(Rendered images with source text)
+++
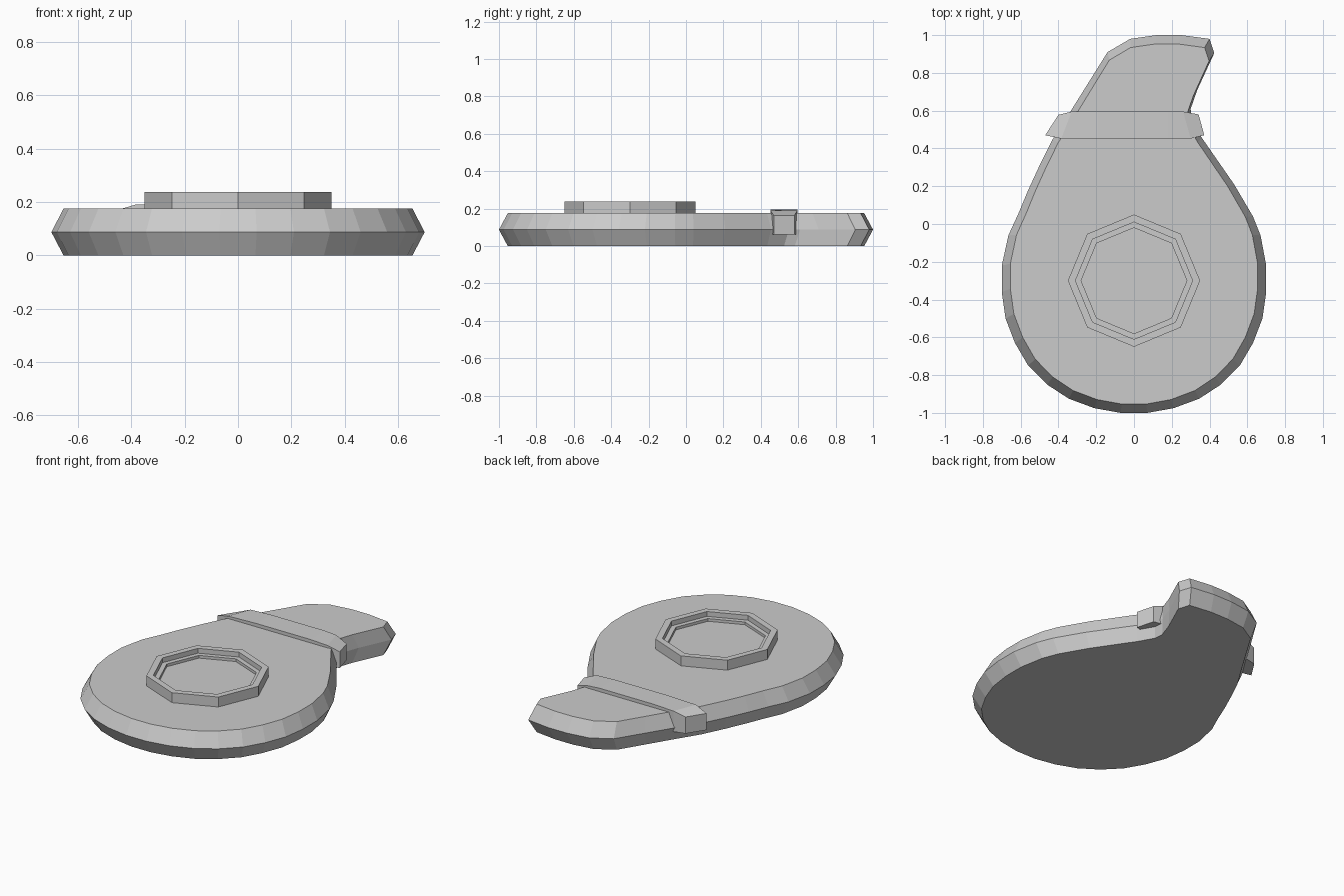
import bpy
from math import cos, sin, pi

if "Cube" in bpy.data.objects:
    bpy.data.objects.remove(bpy.data.objects["Cube"])


def loft(name, loops):
    """Skin a list of equal-length vertex loops and cap both ends."""
    n = len(loops[0])
    verts = [v for loop in loops for v in loop]
    faces = [[k * n + i, k * n + (i + 1) % n, (k + 1) * n + (i + 1) % n, (k + 1) * n + i]
             for k in range(len(loops) - 1) for i in range(n)]
    faces.append(list(range(n))[::-1])
    faces.append(list(range((len(loops) - 1) * n, len(loops) * n)))
    mesh = bpy.data.meshes.new(name)
    mesh.from_pydata(verts, [], faces)
    mesh.update()
    obj = bpy.data.objects.new(name, mesh)
    bpy.context.collection.objects.link(obj)
    return obj


# Drop-shaped body: mirrored round bottom, then the curled tip
bowl = [(.07, -1), (.21, -.975), (.345, -.925), (.46, -.85), (.56, -.75),
        (.63, -.63), (.68, -.5), (.70, -.36), (.70, -.22)]
tip = [(.67, -.06), (.63, .04), (.53, .21), (.36, .455), (.305, .55), (.30, .61),
       (.335, .71), (.425, .905), (.40, .98), (.25, 1), (.12, 1), (-.02, .98),
       (-.14, .91), (-.24, .75), (-.34, .59), (-.43, .45), (-.50, .31),
       (-.56, .18), (-.61, .06), (-.665, -.06)]
outline = bowl + tip + [(-x, y) for x, y in reversed(bowl)]


def level(z, sx=1, sy=1):
    return [(x * sx, y * sy, z) for x, y in outline]


loft("body", [level(0, .935, .953), level(.087), level(.175, .935, .953)])

# Octagonal rim with a stepped recess
steps = [(.35, .165), (.35, .237), (.31, .237), (.31, .207), (.28, .207), (.28, .19)]
loft("octagon_rim", [[(r * cos(i * pi / 4), -.3 + r * sin(i * pi / 4), z)
                      for i in range(8)] for r, z in steps])

# Band across the neck: front x, y, back x, y, top z
sections = [(-.47, .47, -.40, .578, .165), (-.385, .452, -.33, .595, .19),
            (-.19, .452, -.19, .595, .196), (.18, .452, .18, .595, .196),
            (.30, .452, .26, .595, .19), (.372, .47, .342, .58, .163)]
loft("neck_band", [[(xf, yf, .062), (xb, yb, .062), (xb, yb, zt), (xf, yf, zt)]
                   for xf, yf, xb, yb, zt in sections])
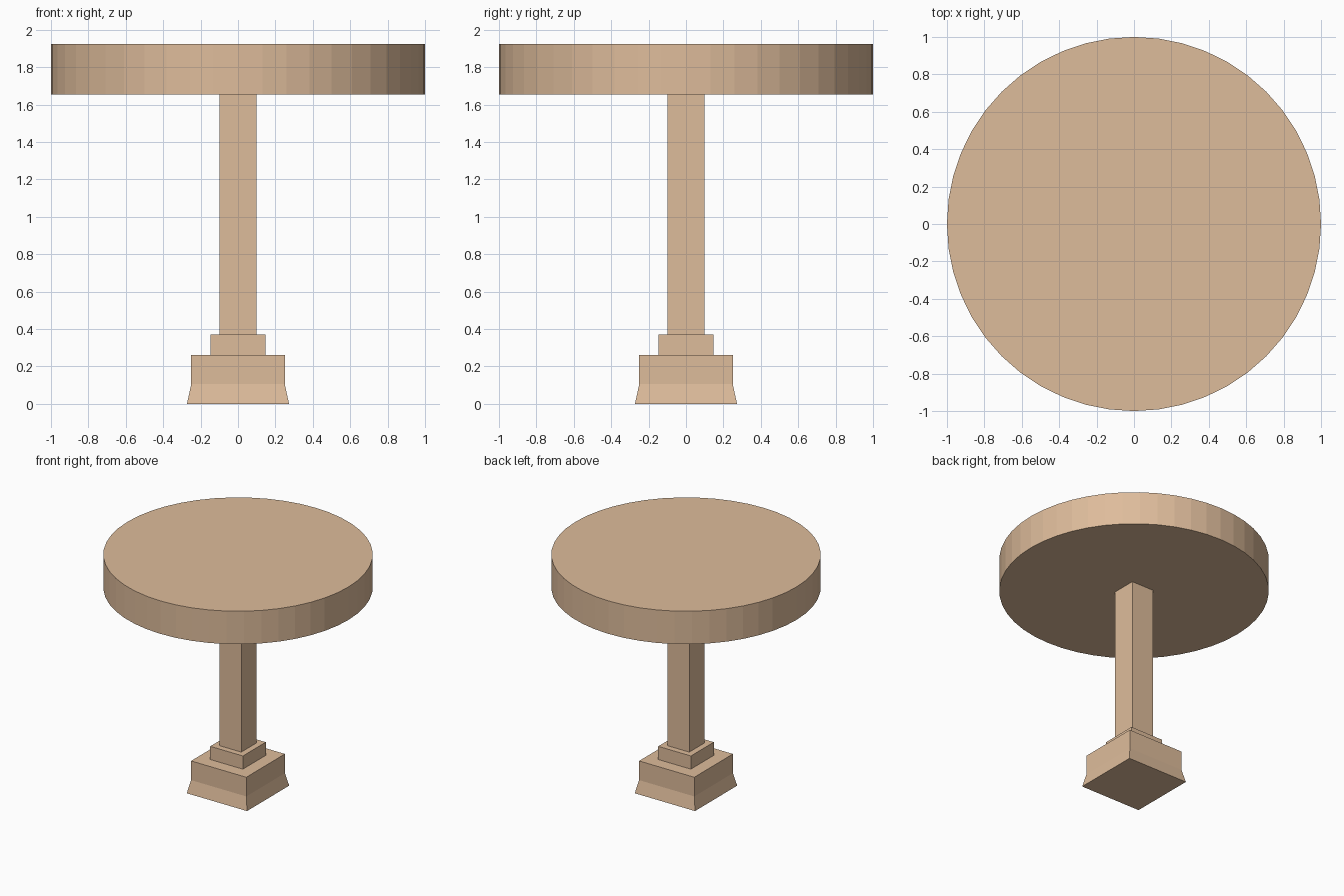
import bpy
import bmesh
from math import cos, sin, pi

cube = bpy.data.objects.get("Cube")
if cube:
    bpy.data.objects.remove(cube, do_unlink=True)

# One tan wood colour for the whole table
wood = bpy.data.materials.new("tan wood")
colour = (0.73, 0.503, 0.328, 1)
wood.use_nodes = True
wood.diffuse_color = colour
wood.node_tree.nodes["Principled BSDF"].inputs["Base Color"].default_value = colour


def stack(name, sides, profile, start=0.0):
    """Closed prism made of rings; profile lists (radius to corner, z) upwards."""
    bm = bmesh.new()
    rings = []
    for radius, z in profile:
        angles = [start + 2 * pi * i / sides for i in range(sides)]
        rings.append([bm.verts.new((radius * cos(a), radius * sin(a), z)) for a in angles])
    for low, high in zip(rings, rings[1:]):
        for i in range(sides):
            j = (i + 1) % sides
            bm.faces.new((low[i], low[j], high[j], high[i]))
    bm.faces.new(rings[0][::-1])
    bm.faces.new(rings[-1])
    mesh = bpy.data.meshes.new(name)
    bm.to_mesh(mesh)
    bm.free()
    mesh.materials.append(wood)
    obj = bpy.data.objects.new(name, mesh)
    bpy.context.collection.objects.link(obj)
    return obj


def square(name, profile):
    """Square stack; profile lists (half width, z)."""
    return stack(name, 4, [(w * 2 ** 0.5, z) for w, z in profile], pi / 4)


# Pedestal with flared foot, collar, post and round top
square("base", [(0.273, 0), (0.25, 0.105), (0.25, 0.262)])
square("collar", [(0.148, 0.262), (0.148, 0.37)])
square("post", [(0.099, 0.37), (0.099, 1.655)])
stack("tabletop", 48, [(1, 1.655), (1, 1.925)])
+++
* **About this task**
A word-for-word copy of the data above is needed, one that omits the pictures.

* **Answer box**
import bpy
from math import cos, sin, pi

if "Cube" in bpy.data.objects:
    bpy.data.objects.remove(bpy.data.objects["Cube"])


def loft(name, loops):
    """Skin a list of equal-length vertex loops and cap both ends."""
    n = len(loops[0])
    verts = [v for loop in loops for v in loop]
    faces = [[k * n + i, k * n + (i + 1) % n, (k + 1) * n + (i + 1) % n, (k + 1) * n + i]
             for k in range(len(loops) - 1) for i in range(n)]
    faces.append(list(range(n))[::-1])
    faces.append(list(range((len(loops) - 1) * n, len(loops) * n)))
    mesh = bpy.data.meshes.new(name)
    mesh.from_pydata(verts, [], faces)
    mesh.update()
    obj = bpy.data.objects.new(name, mesh)
    bpy.context.collection.objects.link(obj)
    return obj


# Drop-shaped body: mirrored round bottom, then the curled tip
bowl = [(.07, -1), (.21, -.975), (.345, -.925), (.46, -.85), (.56, -.75),
        (.63, -.63), (.68, -.5), (.70, -.36), (.70, -.22)]
tip = [(.67, -.06), (.63, .04), (.53, .21), (.36, .455), (.305, .55), (.30, .61),
       (.335, .71), (.425, .905), (.40, .98), (.25, 1), (.12, 1), (-.02, .98),
       (-.14, .91), (-.24, .75), (-.34, .59), (-.43, .45), (-.50, .31),
       (-.56, .18), (-.61, .06), (-.665, -.06)]
outline = bowl + tip + [(-x, y) for x, y in reversed(bowl)]


def level(z, sx=1, sy=1):
    return [(x * sx, y * sy, z) for x, y in outline]


loft("body", [level(0, .935, .953), level(.087), level(.175, .935, .953)])

# Octagonal rim with a stepped recess
steps = [(.35, .165), (.35, .237), (.31, .237), (.31, .207), (.28, .207), (.28, .19)]
loft("octagon_rim", [[(r * cos(i * pi / 4), -.3 + r * sin(i * pi / 4), z)
                      for i in range(8)] for r, z in steps])

# Band across the neck: front x, y, back x, y, top z
sections = [(-.47, .47, -.40, .578, .165), (-.385, .452, -.33, .595, .19),
            (-.19, .452, -.19, .595, .196), (.18, .452, .18, .595, .196),
            (.30, .452, .26, .595, .19), (.372, .47, .342, .58, .163)]
loft("neck_band", [[(xf, yf, .062), (xb, yb, .062), (xb, yb, zt), (xf, yf, zt)]
                   for xf, yf, xb, yb, zt in sections])
import bpy
import bmesh
from math import cos, sin, pi

cube = bpy.data.objects.get("Cube")
if cube:
    bpy.data.objects.remove(cube, do_unlink=True)

# One tan wood colour for the whole table
wood = bpy.data.materials.new("tan wood")
colour = (0.73, 0.503, 0.328, 1)
wood.use_nodes = True
wood.diffuse_color = colour
wood.node_tree.nodes["Principled BSDF"].inputs["Base Color"].default_value = colour


def stack(name, sides, profile, start=0.0):
    """Closed prism made of rings; profile lists (radius to corner, z) upwards."""
    bm = bmesh.new()
    rings = []
    for radius, z in profile:
        angles = [start + 2 * pi * i / sides for i in range(sides)]
        rings.append([bm.verts.new((radius * cos(a), radius * sin(a), z)) for a in angles])
    for low, high in zip(rings, rings[1:]):
        for i in range(sides):
            j = (i + 1) % sides
            bm.faces.new((low[i], low[j], high[j], high[i]))
    bm.faces.new(rings[0][::-1])
    bm.faces.new(rings[-1])
    mesh = bpy.data.meshes.new(name)
    bm.to_mesh(mesh)
    bm.free()
    mesh.materials.append(wood)
    obj = bpy.data.objects.new(name, mesh)
    bpy.context.collection.objects.link(obj)
    return obj


def square(name, profile):
    """Square stack; profile lists (half width, z)."""
    return stack(name, 4, [(w * 2 ** 0.5, z) for w, z in profile], pi / 4)


# Pedestal with flared foot, collar, post and round top
square("base", [(0.273, 0), (0.25, 0.105), (0.25, 0.262)])
square("collar", [(0.148, 0.262), (0.148, 0.37)])
square("post", [(0.099, 0.37), (0.099, 1.655)])
stack("tabletop", 48, [(1, 1.655), (1, 1.925)])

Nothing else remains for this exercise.